Local organization offers support for dementia caregivers navigating COVID-19
On a normal day, things are hard for people living with dementia and their caregivers. And things are anything but normal right now.
Some caregivers are forced to distance themselves from loved ones living in care facilities, while others are left to care for loved ones at home without any outside support.
“There’s definitely a need for caregivers to feel connected and supported right now,” Sarah Lovegreen of the Alzheimer’s Association Greater Missouri Chapter said. “Sort of the environment we’re in, either with or without memory concerns, we sort of feel the stress and anxiety we have around just being isolated, the fear of the unknown.”
The Alzheimer’s Association Greater Missouri Chapter is doing its best to mitigate that isolation and fear by creating a new web page, a centralized hub of resources for the more than 300,000 caregivers in the state navigating COVID-19. It includes care-giving tips, ways to connect to a 24/7 helpline and free one-on-one calls with professionals. Caregivers can even join virtual support groups, where they can share ideas with other people going through the same things they are.
“Some families may be in a work-at-home situation, as many of us are,” Lovegreen said. “You know, is that causing increased stress or is that actually reducing some stress? We’ve seen some families getting creative and really showing some resilience during this time.”
Caregivers will also find on-demand content like virtual museum tours and activities for their loved ones with dementia, who are stuck indoors more than usual.
“We’re really able to see those caregivers match some of those opportunities with what brings their loved one the most joy,” Lovegreen said.
She said the resources on the Greater Missouri Chapter’s web page can be just the connection caregivers need to know they’re not alone.
To access that page, visit alz.org/mohelp.
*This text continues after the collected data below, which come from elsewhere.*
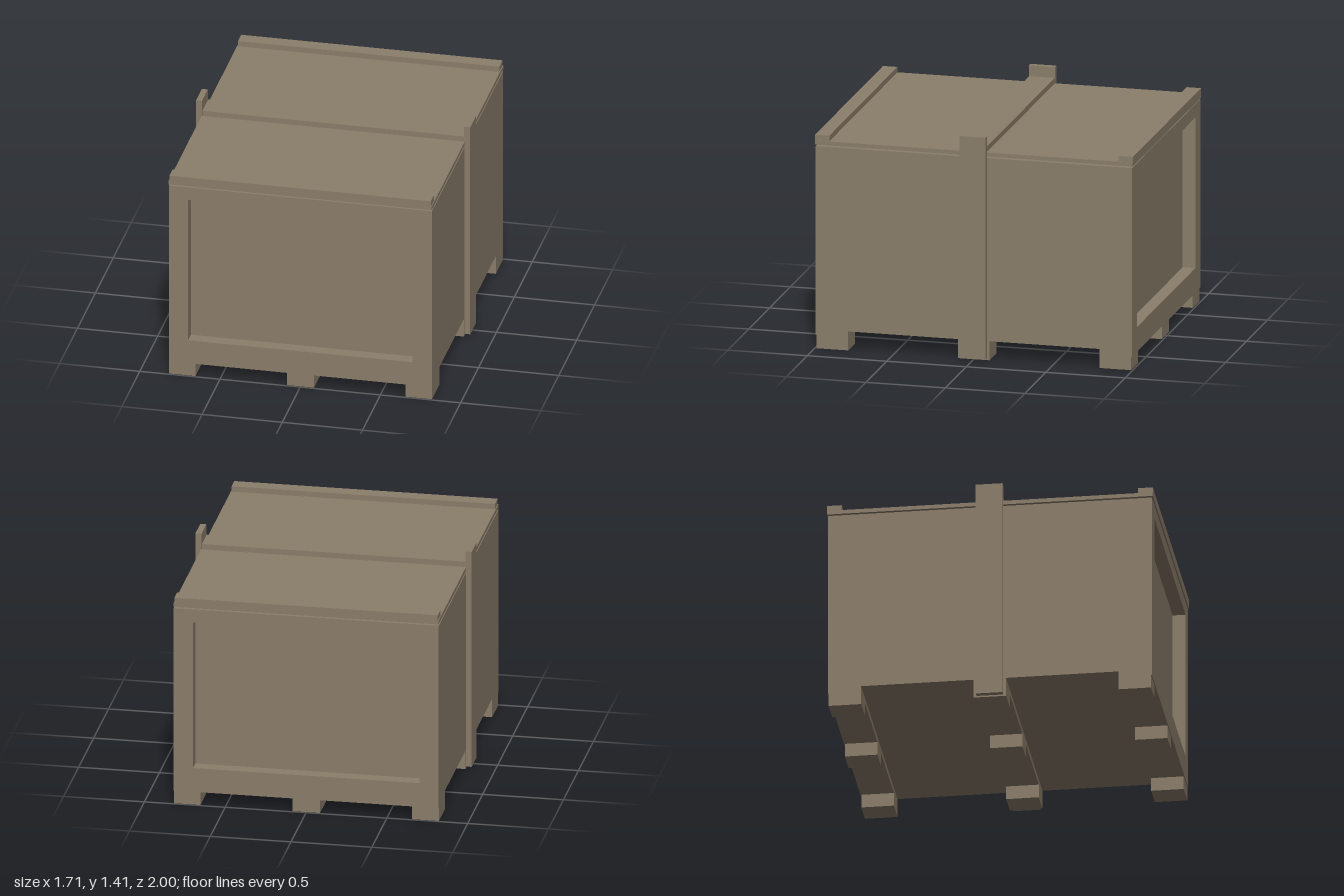
import * as THREE from 'three';

export function createModel() {
  const crate = new THREE.Group();
  crate.name = 'crate';
  const wood = new THREE.MeshStandardMaterial({ color: 0x8b7e6b });
  wood.name = 'weathered wood';

  // Box given by its minimum and maximum corners
  function box(name, [x0, y0, z0], [x1, y1, z1]) {
    const mesh = new THREE.Mesh(new THREE.BoxGeometry(x1 - x0, y1 - y0, z1 - z0), wood);
    mesh.position.set((x0 + x1) / 2, (y0 + y1) / 2, (z0 + z1) / 2);
    mesh.name = name;
    crate.add(mesh);
  }

  // Body between the two recessed end panels
  box('body', [-0.82, 0.155, -0.915], [0.82, 1.275, 0.915]);
  box('floor', [-0.82, 0.12, -0.915], [0.82, 0.155, 0.915]);

  // Raised frame around each end panel
  const outline = new THREE.Shape([
    [-0.82, 0.085], [0.82, 0.085], [0.82, 1.275], [-0.82, 1.275],
  ].map(([x, y]) => new THREE.Vector2(x, y)));
  outline.holes.push(new THREE.Path([
    [-0.70, 0.24], [-0.70, 1.19], [0.70, 1.19], [0.70, 0.24],
  ].map(([x, y]) => new THREE.Vector2(x, y))));
  const frameGeometry = new THREE.ExtrudeGeometry(outline, { depth: 0.08, bevelEnabled: false });
  for (const side of [1, -1]) {
    const frame = new THREE.Mesh(frameGeometry, wood);
    frame.name = side > 0 ? 'frontFrame' : 'backFrame';
    frame.position.z = side > 0 ? 0.915 : -0.995;
    crate.add(frame);
  }

  // Skids across the bottom, each with three feet
  for (const [z0, z1] of [[-0.99, -0.79], [-0.1, 0.1], [0.79, 0.99]]) {
    box('skid', [-0.82, 0.085, z0], [0.82, 0.12, z1]);
    for (const [x0, x1] of [[-0.82, -0.655], [-0.085, 0.085], [0.655, 0.82]]) {
      box('foot', [x0, 0, z0], [x1, 0.085, z1]);
    }
  }

  // Lid held just above the body, with three cross battens
  box('lid', [-0.82, 1.285, -1], [0.82, 1.31, 1]);
  for (const [z0, z1] of [[-1, -0.91], [-0.08, 0.08], [0.91, 1]]) {
    box('lidBatten', [-0.815, 1.31, z0], [0.815, 1.345, z1]);
  }

  // Upright posts at the middle of both sides
  box('rightPost', [-0.855, 0.01, -0.082], [-0.817, 1.412, 0.082]);
  box('leftPost', [0.817, 0.01, -0.082], [0.855, 1.412, 0.082]);

  return crate;
}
The Alzheimer's Association is the world's leading voluntary health organization in Alzheimer care, support and research. Our mission is to eliminate Alzheimer's disease through the advancement of research; to provide and enhance care and support for all affected; and to reduce the risk of dementia through the promotion of brain health. Our vision is a world without Alzheimer's. For more information, visit www.alz.org.